We seek an enthusiastic colleague with broad competencies that will allow work with faculty from other departments in our general curriculum and cross-listing of courses with our interdisciplinary programs (see catalogue: these include, for example, Women’s Studies, European Studies, Africana Studies, Environmental Studies, Media and Society). The Department encourages participation in Global Education programs. Ph.D. preferred, ABD considered.
The teaching load is five courses per year, one of which will be a 100-level survey course. Successful candidates will show an ability to offer relevant intermediate and upper-division courses, including capstone courses, and to participate in the First Year Seminar program.
I just forwarded this link to my Roman Art, Architecture, and Power class: Mysterious ‘Winged’ Structure from Ancient Rome Discovered. Oh – first off, they mean “building with wings,” not “Roman attempt at a flying machine.” But the archaeologist makes a good point, which I hope my group will pick up on:
“Generally speaking, [during] the Roman Empire people built within a fixed repertoire of architectural forms,” said William Bowden, a professor at the University of Nottingham, who reported the find in the most recent edition of the Journal of Roman Archaeology. The investigation was carried out in conjunction with the Norfolk Archaeological and Historical Research Group.
The winged shape of the building appears to be unique in the Roman Empire, with no other example known. “It’s very unusual to find a building like this where you have no known parallels for it,” Bowden told LiveScience. “What they were trying to achieve by using this design is really very difficult to say.”
Novelty and uniqueness are difficult to interpret!
Bears, wolves, lynxes – yikes! Elk, beaver, cranes – hmm!
Not a new story (2010), but I was curious about whether or not Britain had ever had a large-ish cat, and was googling around. They did! There were lynxes until about 1300 — and there might be again. Lynxes eat deer, and the UK has too many of those (don’t we know about that problem here in Upstate New York!).
Printed newspapers may be in crisis in the West but circulations remain enormous in high-tech Japan – and its media will even resort to medieval methods to get copies to readers.

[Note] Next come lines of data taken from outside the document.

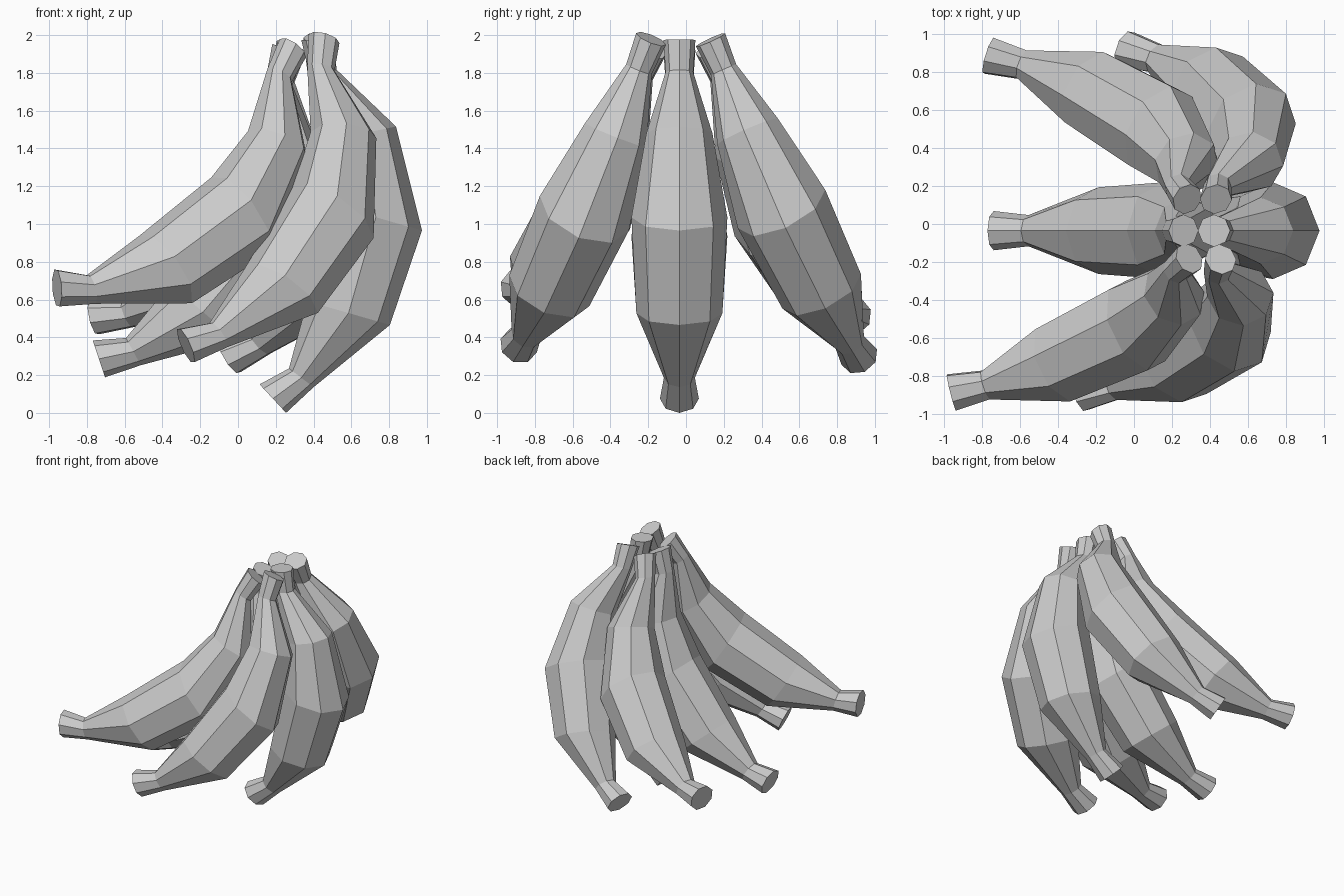
import bpy, bmesh
from math import cos, sin, pi, radians
from mathutils import Vector

if "Cube" in bpy.data.objects:
    bpy.data.objects.remove(bpy.data.objects["Cube"])

SIDES = 8
# Rings along one banana: distance along chord, bulge, radius, tilt in degrees
RINGS = [
    (0.000, 0.000, 0.085, 8),
    (0.165, 0.051, 0.073, 16),
    (0.461, 0.304, 0.175, 19),
    (0.894, 0.423, 0.254, -9),
    (1.415, 0.342, 0.228, -9),
    (1.786, 0.136, 0.082, -30),
    (1.914, 0.000, 0.103, -40),
]


def banana(name, stem, tip, bulge):
    """Curved eight-sided fruit from stem to tip, bowed towards bulge."""
    stem, tip = Vector(stem), Vector(tip)
    d = (tip - stem).normalized()
    n = Vector(bulge)
    n = (n - d * n.dot(d)).normalized()
    b = d.cross(n)
    bm = bmesh.new()
    loops = []
    for u, v, r, tilt in RINGS:
        t = radians(tilt)
        out = n * cos(t) - d * sin(t)
        c = stem + d * u + n * v
        loops.append([bm.verts.new(c + out * (r * cos(2 * pi * i / SIDES))
                                   + b * (r * sin(2 * pi * i / SIDES)))
                      for i in range(SIDES)])
    for lo, hi in zip(loops, loops[1:]):
        for i in range(SIDES):
            j = (i + 1) % SIDES
            bm.faces.new((lo[i], lo[j], hi[j], hi[i]))
    # Flat cut ends
    bm.faces.new(loops[0][::-1])
    bm.faces.new(loops[-1])
    bmesh.ops.recalc_face_normals(bm, faces=bm.faces)
    mesh = bpy.data.meshes.new(name)
    bm.to_mesh(mesh)
    bm.free()
    obj = bpy.data.objects.new(name, mesh)
    bpy.context.collection.objects.link(obj)


# Outer row of three, then inner row of three
banana("banana_outer_middle", (0.42, -0.035, 1.975), (0.185, -0.035, 0.08), (0.992, 0, -0.123))
banana("banana_outer_front", (0.455, -0.185, 1.98), (-0.27, -0.88, 0.37), (0.92, -0.06, -0.388))
banana("banana_outer_back", (0.43, 0.13, 1.975), (-0.045, 0.92, 0.29), (0.96, 0.02, -0.265))
banana("banana_inner_middle", (0.26, -0.035, 1.92), (-0.725, -0.035, 0.305), (0.85, 0, -0.52))
banana("banana_inner_front", (0.29, -0.18, 1.93), (-0.95, -0.88, 0.67), (0.72, -0.06, -0.69))
banana("banana_inner_back", (0.28, 0.13, 1.93), (-0.77, 0.89, 0.50), (0.81, 0.02, -0.584))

When the March 2011 tsunami struck a great swathe of the northeast coast, leaving 19,000 people dead or missing and triggering the Fukushima nuclear disaster, it also submerged theIshinomaki Hibi Shimbun’s presses.
The 14,000-circulation paper had the biggest story of its 100-year existence right on its flooded doorstep, but no way of printing it.
So its reporters did what monks in European monasteries did with the Bible in the Middle Ages and copied out their message to the people by hand. (my emphases)
Of course, one might point out that the news was distributed this way at cafés in Western Europe well into the Modern era, but still.
via my Japanese-professor colleague.